It used to be common for the old folks to say, when life gives you lemons, make lemonade. I’ve found that since the pandemic has restricted our lives I’ve lost much of the routines I used to follow, and some discipline as well. So, I am going to take this opportunity to work harder at living a more healthy lifestyle, and work through whatever injury I am suffering from.


Giving

I just completed my 89 year old uncles income taxes (2 weeks later than promised) and am humbled by the amount of money he gives to charities that matter to him. And he does that on an income that is less than we pay in rent every year. He splits a box of Kraft dinner over multiple meals so he can afford to do this. Often a meal is a biscuit and tea. Selflessness like this is rare in our world today.

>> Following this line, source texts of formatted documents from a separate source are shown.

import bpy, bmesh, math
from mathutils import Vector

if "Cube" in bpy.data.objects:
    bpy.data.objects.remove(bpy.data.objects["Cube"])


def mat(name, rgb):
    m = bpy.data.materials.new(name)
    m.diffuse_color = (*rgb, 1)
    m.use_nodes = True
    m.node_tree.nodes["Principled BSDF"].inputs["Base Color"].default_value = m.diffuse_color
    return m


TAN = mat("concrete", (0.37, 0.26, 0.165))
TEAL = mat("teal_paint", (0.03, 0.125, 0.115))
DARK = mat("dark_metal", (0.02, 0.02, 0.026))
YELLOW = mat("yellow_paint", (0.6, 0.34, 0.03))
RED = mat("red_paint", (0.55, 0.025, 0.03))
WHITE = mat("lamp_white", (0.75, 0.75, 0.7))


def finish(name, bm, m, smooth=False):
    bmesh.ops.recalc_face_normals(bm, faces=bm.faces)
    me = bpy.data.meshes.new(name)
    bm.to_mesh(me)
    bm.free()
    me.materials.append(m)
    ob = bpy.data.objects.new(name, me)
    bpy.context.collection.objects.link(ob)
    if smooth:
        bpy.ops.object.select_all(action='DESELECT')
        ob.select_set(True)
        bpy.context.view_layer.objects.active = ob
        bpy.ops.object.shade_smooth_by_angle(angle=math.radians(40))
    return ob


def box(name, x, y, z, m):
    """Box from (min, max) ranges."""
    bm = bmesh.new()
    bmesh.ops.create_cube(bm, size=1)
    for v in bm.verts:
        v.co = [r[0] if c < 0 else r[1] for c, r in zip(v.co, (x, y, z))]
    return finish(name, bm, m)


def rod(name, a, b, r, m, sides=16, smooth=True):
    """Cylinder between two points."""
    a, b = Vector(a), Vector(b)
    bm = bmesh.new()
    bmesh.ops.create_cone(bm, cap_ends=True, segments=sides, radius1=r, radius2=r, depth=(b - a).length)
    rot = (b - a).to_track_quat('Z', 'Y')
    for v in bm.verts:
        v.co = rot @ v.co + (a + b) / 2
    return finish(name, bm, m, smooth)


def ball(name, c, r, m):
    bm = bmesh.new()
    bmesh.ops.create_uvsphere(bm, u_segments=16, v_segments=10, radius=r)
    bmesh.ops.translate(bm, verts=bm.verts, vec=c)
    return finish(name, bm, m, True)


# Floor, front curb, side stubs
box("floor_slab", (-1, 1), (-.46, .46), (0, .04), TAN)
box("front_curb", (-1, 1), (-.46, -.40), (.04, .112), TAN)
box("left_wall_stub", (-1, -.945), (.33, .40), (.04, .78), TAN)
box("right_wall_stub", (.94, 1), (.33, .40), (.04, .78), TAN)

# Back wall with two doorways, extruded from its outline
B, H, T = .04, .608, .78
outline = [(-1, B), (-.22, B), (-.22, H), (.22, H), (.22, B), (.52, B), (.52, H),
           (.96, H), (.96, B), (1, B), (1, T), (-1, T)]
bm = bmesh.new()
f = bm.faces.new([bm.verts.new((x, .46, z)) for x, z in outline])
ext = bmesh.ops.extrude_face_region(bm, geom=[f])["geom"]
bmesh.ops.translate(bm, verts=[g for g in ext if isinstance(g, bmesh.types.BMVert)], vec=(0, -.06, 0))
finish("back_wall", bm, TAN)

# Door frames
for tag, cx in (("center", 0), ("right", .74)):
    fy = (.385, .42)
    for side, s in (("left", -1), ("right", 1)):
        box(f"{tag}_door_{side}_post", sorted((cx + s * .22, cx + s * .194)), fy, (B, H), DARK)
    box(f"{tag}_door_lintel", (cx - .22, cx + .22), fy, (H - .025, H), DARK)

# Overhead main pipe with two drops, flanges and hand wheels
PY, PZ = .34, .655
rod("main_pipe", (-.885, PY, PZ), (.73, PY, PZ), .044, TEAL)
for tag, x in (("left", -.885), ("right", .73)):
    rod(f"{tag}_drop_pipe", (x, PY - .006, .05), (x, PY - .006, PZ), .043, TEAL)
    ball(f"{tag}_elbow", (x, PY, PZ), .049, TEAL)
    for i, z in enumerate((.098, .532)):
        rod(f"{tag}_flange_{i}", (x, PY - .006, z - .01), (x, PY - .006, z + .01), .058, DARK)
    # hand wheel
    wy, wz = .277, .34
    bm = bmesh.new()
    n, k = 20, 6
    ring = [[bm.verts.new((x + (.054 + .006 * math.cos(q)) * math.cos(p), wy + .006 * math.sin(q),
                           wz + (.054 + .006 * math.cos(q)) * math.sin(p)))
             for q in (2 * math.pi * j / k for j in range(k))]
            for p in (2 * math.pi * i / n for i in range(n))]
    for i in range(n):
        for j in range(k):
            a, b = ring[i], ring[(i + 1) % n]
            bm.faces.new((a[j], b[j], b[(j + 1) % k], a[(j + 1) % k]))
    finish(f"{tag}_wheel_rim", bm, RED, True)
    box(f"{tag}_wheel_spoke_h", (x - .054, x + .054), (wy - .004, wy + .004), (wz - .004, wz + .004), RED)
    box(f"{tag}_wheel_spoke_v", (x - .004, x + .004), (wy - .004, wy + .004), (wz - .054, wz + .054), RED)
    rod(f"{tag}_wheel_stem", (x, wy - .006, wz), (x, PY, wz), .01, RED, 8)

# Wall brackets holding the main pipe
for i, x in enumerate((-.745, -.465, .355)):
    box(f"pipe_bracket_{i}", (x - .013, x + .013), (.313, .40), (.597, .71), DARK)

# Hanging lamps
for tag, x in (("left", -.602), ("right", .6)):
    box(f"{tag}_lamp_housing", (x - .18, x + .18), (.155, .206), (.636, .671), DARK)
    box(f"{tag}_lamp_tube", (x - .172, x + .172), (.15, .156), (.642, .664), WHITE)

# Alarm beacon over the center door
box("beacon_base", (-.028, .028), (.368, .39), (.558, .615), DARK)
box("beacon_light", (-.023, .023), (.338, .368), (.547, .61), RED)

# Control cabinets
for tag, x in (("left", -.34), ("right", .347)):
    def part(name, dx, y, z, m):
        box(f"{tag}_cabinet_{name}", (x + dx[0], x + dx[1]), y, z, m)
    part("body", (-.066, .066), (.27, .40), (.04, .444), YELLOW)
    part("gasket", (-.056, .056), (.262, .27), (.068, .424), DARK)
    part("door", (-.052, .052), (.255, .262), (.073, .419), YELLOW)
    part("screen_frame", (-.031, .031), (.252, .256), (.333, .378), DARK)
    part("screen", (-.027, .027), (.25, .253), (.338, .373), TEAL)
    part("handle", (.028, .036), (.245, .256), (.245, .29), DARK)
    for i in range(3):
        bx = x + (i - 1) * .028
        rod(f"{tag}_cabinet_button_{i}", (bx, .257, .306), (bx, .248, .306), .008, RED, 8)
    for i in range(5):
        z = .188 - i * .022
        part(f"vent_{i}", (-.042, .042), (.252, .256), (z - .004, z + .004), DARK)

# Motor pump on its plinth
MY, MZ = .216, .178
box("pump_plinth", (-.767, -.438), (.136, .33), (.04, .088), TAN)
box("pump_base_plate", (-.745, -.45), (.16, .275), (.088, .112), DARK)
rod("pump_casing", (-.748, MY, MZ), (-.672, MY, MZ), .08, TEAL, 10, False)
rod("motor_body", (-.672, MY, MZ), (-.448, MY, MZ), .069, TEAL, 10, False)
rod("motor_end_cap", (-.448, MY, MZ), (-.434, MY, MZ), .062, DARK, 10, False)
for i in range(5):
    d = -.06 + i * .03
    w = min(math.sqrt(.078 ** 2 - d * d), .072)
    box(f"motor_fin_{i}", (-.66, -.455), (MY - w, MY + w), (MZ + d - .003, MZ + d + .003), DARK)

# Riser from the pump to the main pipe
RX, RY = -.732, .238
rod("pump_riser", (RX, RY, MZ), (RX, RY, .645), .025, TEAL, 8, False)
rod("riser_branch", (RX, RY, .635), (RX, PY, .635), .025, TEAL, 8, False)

“Heavy production pressure”

I like Michael Turton’s take …

In Normal Accidents, Charles Perrow’s classic analysis of technological systems and the accidents they foster, Perrow observes that “when we have interactive systems that are tightly coupled, it is ‘normal’ for them to have this kind of accident, even though it is infrequent.” Such accidents are an “inherent property” of technological systems, and we have them because our industrial society is full of tightly coupled, interactive systems with great potential for catastrophe.

Here in Taiwan the omnipresence of tightly coupled systems — systems in which a failure in one leads to failure in another — operating in an atmosphere of intense production pressures and a lax safety culture has caused me to reflect often on Perrow’s insights. Everywhere you look, you see normal accidents.

Notes from central Taiwan: Taiwan’s normalized accidents


True Fans

I read this essay years ago and am rereading it after being reintroduced to it via an email list subscription. While the thesis of the essay feels true to me, getting these numbers of fans is harder than creating the work worth paying for. Time, patience, grit and luck are all required.

To be a successful creator you don’t need millions. You don’t need millions of dollars or millions of customers, millions of clients or millions of fans. To make a living as a craftsperson, photographer, musician, designer, author, animator, app maker, entrepreneur, or inventor you need only thousands of true fans.

A true fan is defined as a fan that will buy anything you produce. These diehard fans will drive 200 miles to see you sing; they will buy the hardback and paperback and audible versions of your book; they will purchase your next figurine sight unseen; they will pay for the “best-of” DVD version of your free youtube channel; they will come to your chef’s table once a month. If you have roughly a thousand of true fans like this (also known as super fans), you can make a living — if you are content to make a living but not a fortune.

1,000 True Fans


I’ve got a cold

This is only notable because I can’t recall having anything close to resembling a cold or flu since the pandemic started, and for the simple fact that somehow despite following all protocols, I still managed to catch a virus. I suspect, at some point I touched my face prior to washing my hands, likely at the gym.

I slept poorly over the weekend which may explain why I am exhibiting symptoms – which are mild, but being a male, they feel exaggerated and I am left wondering how I will get anything done today.


Liberty requires sacrifice

Not just America, but Canada and much of the West.

The pandemic has illuminated a set of imbalances in American society. The most profound among them is the growing disharmony between the individual and the community.

In recent decades many Americans have conflated liberty with selfishness, adopting the notion that freedoms are self-sustaining, that liberty is a birthright that no longer requires sacrifice or collective action. They denigrated the institutions and traditions that yielded our freedoms in the first place and serve as the connective tissue holding the nation together. These attitudes are societal comorbidities, and when the pandemic hit, the results were tragic. Despite having just 4% of the world’s population (and nearly 30% of the world’s wealth) America suffered 25% of reported covid-19 infections and 20% of its deaths.

Scott Galloway on recasting American individualism and institutions